Exercise brief
Would you write out, exactly as they stand, all lines from the one containing "# Smooth the" through the end of the listing below, and only those?

===

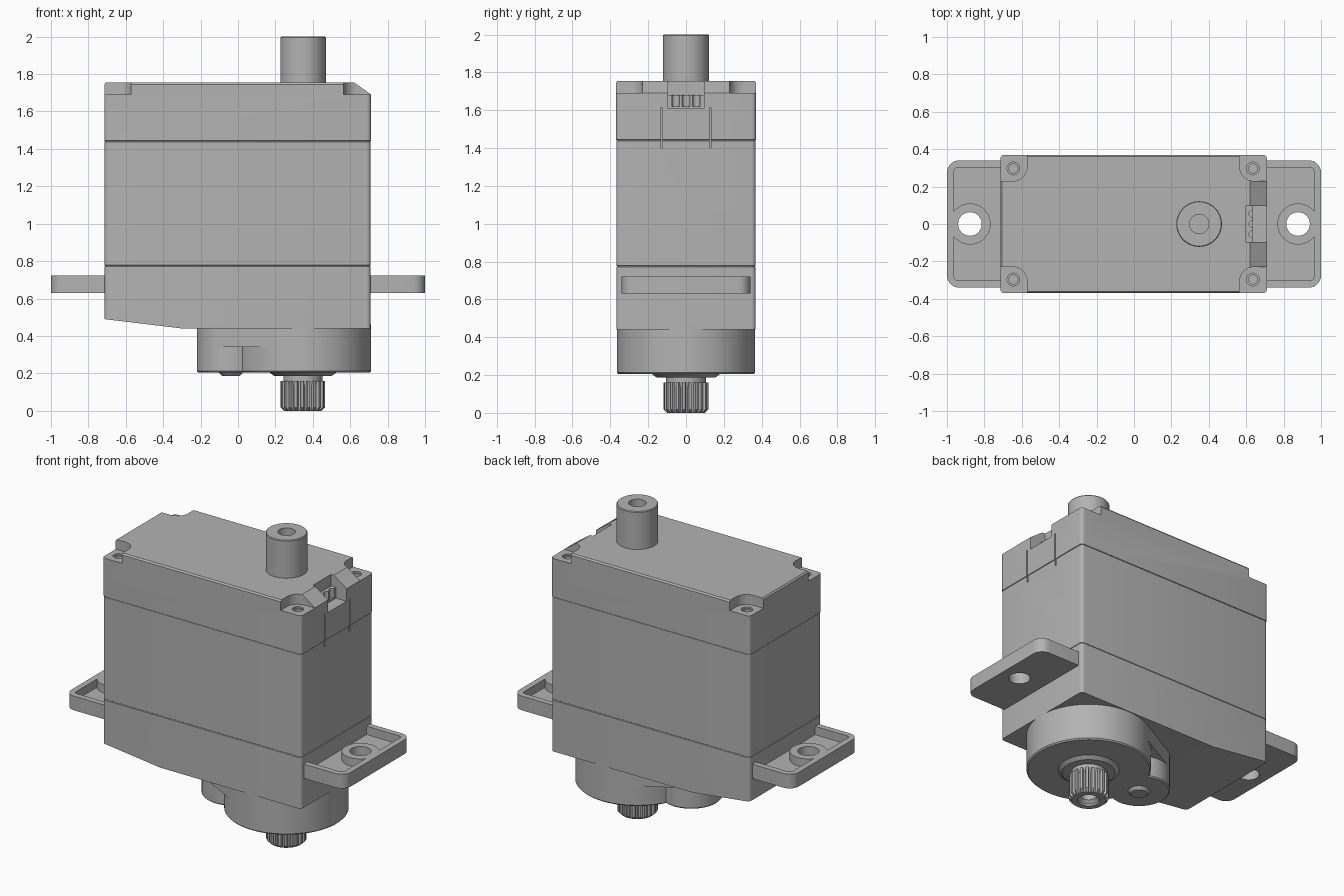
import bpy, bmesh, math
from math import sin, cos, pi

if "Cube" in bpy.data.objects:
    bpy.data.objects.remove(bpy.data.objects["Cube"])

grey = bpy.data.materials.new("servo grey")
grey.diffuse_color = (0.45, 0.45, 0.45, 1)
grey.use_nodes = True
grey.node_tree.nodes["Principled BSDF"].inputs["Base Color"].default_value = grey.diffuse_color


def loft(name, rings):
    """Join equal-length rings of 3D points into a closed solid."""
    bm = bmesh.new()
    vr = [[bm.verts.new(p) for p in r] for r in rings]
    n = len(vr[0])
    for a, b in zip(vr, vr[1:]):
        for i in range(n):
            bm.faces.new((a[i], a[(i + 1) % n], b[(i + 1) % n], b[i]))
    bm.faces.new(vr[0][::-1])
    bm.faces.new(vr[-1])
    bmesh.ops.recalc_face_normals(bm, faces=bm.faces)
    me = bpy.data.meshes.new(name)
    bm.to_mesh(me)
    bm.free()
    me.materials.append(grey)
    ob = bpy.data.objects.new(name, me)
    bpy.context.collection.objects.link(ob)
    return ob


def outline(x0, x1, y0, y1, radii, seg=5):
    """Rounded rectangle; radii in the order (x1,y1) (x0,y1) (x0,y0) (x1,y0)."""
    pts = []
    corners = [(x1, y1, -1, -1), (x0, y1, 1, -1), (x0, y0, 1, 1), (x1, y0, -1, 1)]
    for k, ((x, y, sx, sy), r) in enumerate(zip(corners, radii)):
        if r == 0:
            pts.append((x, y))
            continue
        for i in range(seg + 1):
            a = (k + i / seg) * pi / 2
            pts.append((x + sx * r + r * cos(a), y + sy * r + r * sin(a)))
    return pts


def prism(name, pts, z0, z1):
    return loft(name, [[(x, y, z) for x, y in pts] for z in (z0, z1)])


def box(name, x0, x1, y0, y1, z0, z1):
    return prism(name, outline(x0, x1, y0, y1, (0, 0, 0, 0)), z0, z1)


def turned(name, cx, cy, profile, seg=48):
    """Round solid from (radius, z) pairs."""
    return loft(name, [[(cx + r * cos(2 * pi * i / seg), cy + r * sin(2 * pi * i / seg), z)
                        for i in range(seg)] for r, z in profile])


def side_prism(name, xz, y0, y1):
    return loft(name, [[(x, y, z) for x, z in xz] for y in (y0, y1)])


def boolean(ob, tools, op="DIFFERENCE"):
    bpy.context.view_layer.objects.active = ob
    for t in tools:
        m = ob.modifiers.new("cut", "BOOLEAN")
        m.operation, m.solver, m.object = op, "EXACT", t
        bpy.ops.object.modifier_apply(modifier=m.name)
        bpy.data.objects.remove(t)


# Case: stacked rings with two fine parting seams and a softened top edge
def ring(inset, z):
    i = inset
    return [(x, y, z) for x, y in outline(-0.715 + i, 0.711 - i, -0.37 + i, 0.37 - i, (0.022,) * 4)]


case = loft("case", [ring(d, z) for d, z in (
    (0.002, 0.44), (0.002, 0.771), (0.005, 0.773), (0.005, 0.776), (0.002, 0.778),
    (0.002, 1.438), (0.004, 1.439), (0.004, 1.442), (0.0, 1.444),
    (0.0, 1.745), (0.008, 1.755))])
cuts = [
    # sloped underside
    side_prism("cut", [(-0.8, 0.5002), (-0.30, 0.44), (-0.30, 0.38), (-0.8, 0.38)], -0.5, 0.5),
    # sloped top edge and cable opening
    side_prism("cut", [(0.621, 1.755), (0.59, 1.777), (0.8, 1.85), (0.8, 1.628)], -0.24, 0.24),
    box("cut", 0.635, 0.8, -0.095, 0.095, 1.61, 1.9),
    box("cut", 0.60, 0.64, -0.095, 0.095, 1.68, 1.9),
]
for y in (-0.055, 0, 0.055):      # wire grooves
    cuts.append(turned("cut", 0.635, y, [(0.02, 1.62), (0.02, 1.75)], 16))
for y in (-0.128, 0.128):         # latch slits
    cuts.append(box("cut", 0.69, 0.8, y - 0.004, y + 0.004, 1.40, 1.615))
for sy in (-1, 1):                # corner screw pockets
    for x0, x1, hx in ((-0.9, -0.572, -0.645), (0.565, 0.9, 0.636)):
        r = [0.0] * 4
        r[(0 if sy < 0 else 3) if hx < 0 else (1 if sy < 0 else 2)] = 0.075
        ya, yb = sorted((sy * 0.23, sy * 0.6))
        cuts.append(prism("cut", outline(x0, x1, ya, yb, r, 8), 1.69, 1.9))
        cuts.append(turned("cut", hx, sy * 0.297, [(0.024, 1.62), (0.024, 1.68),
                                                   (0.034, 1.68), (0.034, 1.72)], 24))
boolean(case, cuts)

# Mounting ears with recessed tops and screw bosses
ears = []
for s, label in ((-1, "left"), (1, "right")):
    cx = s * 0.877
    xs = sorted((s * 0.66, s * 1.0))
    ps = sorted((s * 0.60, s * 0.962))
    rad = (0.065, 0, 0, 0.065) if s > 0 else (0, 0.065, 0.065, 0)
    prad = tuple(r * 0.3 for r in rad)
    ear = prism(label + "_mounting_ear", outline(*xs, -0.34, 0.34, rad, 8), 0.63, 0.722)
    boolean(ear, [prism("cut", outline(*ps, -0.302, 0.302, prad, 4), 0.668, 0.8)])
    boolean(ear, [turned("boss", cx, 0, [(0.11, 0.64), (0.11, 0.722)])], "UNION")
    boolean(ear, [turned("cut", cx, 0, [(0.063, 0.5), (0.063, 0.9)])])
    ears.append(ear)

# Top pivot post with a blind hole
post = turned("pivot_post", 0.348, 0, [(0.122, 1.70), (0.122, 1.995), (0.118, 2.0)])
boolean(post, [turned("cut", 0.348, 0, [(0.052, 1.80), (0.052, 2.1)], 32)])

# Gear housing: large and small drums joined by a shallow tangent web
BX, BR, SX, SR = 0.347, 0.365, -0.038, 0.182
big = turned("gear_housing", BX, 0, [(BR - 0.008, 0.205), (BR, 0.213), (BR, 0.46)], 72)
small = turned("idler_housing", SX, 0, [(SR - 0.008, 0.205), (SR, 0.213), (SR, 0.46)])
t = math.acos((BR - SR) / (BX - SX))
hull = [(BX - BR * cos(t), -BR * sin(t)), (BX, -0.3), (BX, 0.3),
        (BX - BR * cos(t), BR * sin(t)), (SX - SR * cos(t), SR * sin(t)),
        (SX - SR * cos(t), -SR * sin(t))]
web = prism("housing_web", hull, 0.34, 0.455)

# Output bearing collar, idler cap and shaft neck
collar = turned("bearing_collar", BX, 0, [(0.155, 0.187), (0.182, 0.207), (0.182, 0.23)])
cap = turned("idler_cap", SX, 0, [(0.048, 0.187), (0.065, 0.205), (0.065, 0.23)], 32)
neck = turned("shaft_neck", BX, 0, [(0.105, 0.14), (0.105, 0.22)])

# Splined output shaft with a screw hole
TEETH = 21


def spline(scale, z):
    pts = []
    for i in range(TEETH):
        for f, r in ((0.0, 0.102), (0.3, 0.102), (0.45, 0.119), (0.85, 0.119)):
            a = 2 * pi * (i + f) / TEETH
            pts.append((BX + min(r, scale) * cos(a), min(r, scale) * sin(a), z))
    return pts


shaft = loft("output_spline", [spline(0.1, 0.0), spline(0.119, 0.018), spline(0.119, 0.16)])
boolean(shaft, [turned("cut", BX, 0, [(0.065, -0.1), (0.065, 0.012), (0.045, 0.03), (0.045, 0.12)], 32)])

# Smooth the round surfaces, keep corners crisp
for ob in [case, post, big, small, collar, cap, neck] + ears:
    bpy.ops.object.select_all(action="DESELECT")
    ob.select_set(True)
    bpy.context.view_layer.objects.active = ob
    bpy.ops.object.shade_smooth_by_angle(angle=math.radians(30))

===

Finished exercise
# Smooth the round surfaces, keep corners crisp
for ob in [case, post, big, small, collar, cap, neck] + ears:
    bpy.ops.object.select_all(action="DESELECT")
    ob.select_set(True)
    bpy.context.view_layer.objects.active = ob
    bpy.ops.object.shade_smooth_by_angle(angle=math.radians(30))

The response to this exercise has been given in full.